**Work to be completed:** Go through the material below line by line and count those containing "lambda". Write the count and nothing more.
Given data section start
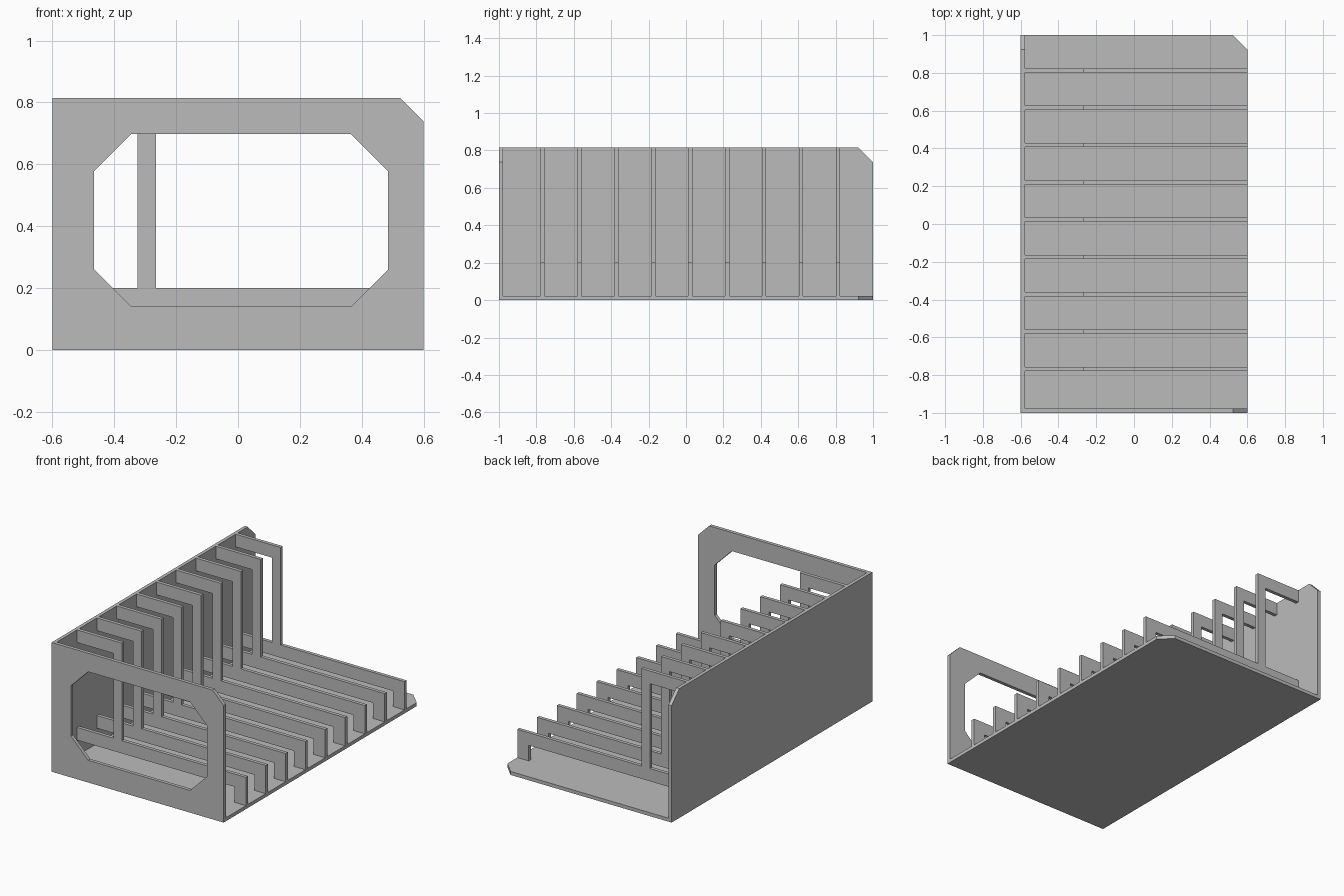
import bpy, bmesh
from mathutils import Vector

cube = bpy.data.objects.get("Cube")
if cube:
    bpy.data.objects.remove(cube)

W, D, H, T = 0.6, 1.0, 0.815, 0.022   # half width, half depth, height, sheet thickness
C = 0.077                             # corner chamfer

grey = bpy.data.materials.new("plain_grey")
grey.use_nodes = True
colour = (0.5, 0.5, 0.5, 1)
grey.diffuse_color = colour
grey.node_tree.nodes["Principled BSDF"].inputs["Base Color"].default_value = colour


def sheet(name, outline, place, direction, thickness=T):
    """Extrude a flat outline; place maps (u, v) to a 3D point."""
    bm = bmesh.new()
    face = bm.faces.new([bm.verts.new(place(u, v)) for u, v in outline])
    ext = bmesh.ops.extrude_face_region(bm, geom=[face])
    moved = [g for g in ext["geom"] if isinstance(g, bmesh.types.BMVert)]
    bmesh.ops.translate(bm, verts=moved, vec=Vector(direction) * thickness)
    bmesh.ops.recalc_face_normals(bm, faces=bm.faces)
    mesh = bpy.data.meshes.new(name)
    bm.to_mesh(mesh)
    bm.free()
    mesh.materials.append(grey)
    obj = bpy.data.objects.new(name, mesh)
    bpy.context.collection.objects.link(obj)
    return obj


def clipped(u0, u1, v0, v1):
    """Rectangle with its far corner cut off."""
    return [(u0, v0), (u1, v0), (u1, v1 - C), (u1 - C, v1), (u0, v1)]


# Three outer sheets, each with one clipped corner
floor = sheet("floor", clipped(-W, W, -D + T, D), lambda u, v: (u, v, 0), (0, 0, 1))
side_wall = sheet("side_wall", clipped(-D + T, D, T, H), lambda u, v: (-W, u, v), (1, 0, 0))
front_panel = sheet("front_panel", clipped(-W, W, 0, H), lambda u, v: (u, -D, v), (0, 1, 0))

# Eight-sided window in the front panel
l, r, b, t, k = -0.465, 0.485, 0.14, 0.698, 0.12
octagon = [(l + k, b), (r - k, b), (r, b + k), (r, t - k),
           (r - k, t), (l + k, t), (l, t - k), (l, b + k)]
cutter = sheet("window_cutter", octagon, lambda u, v: (u, -D - 0.1, v), (0, 1, 0), 0.2)
cutter.hide_render = True
cutter.hide_viewport = True
cutter.display_type = 'WIRE'
cut = front_panel.modifiers.new("window", 'BOOLEAN')
cut.object = cutter
cut.solver = 'EXACT'

# Row of dividers: low rail with a foot, upright post and top arm to the wall
x0, p0, p1, bar = -W + T, -0.325, -0.265, 0.08
rail = 0.2
profile = [(x0, rail - bar), (W - bar, rail - bar), (W - bar, T), (W, T), (W, rail),
           (p1, rail), (p1, H), (x0, H), (x0, H - bar), (p0, H - bar), (p0, rail), (x0, rail)]
for i in range(9):
    y = -0.778 + i * 0.1975
    sheet(f"divider_{i + 1}", profile, lambda u, v: (u, y, v), (0, 1, 0))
Given data section end
**Task result:** 5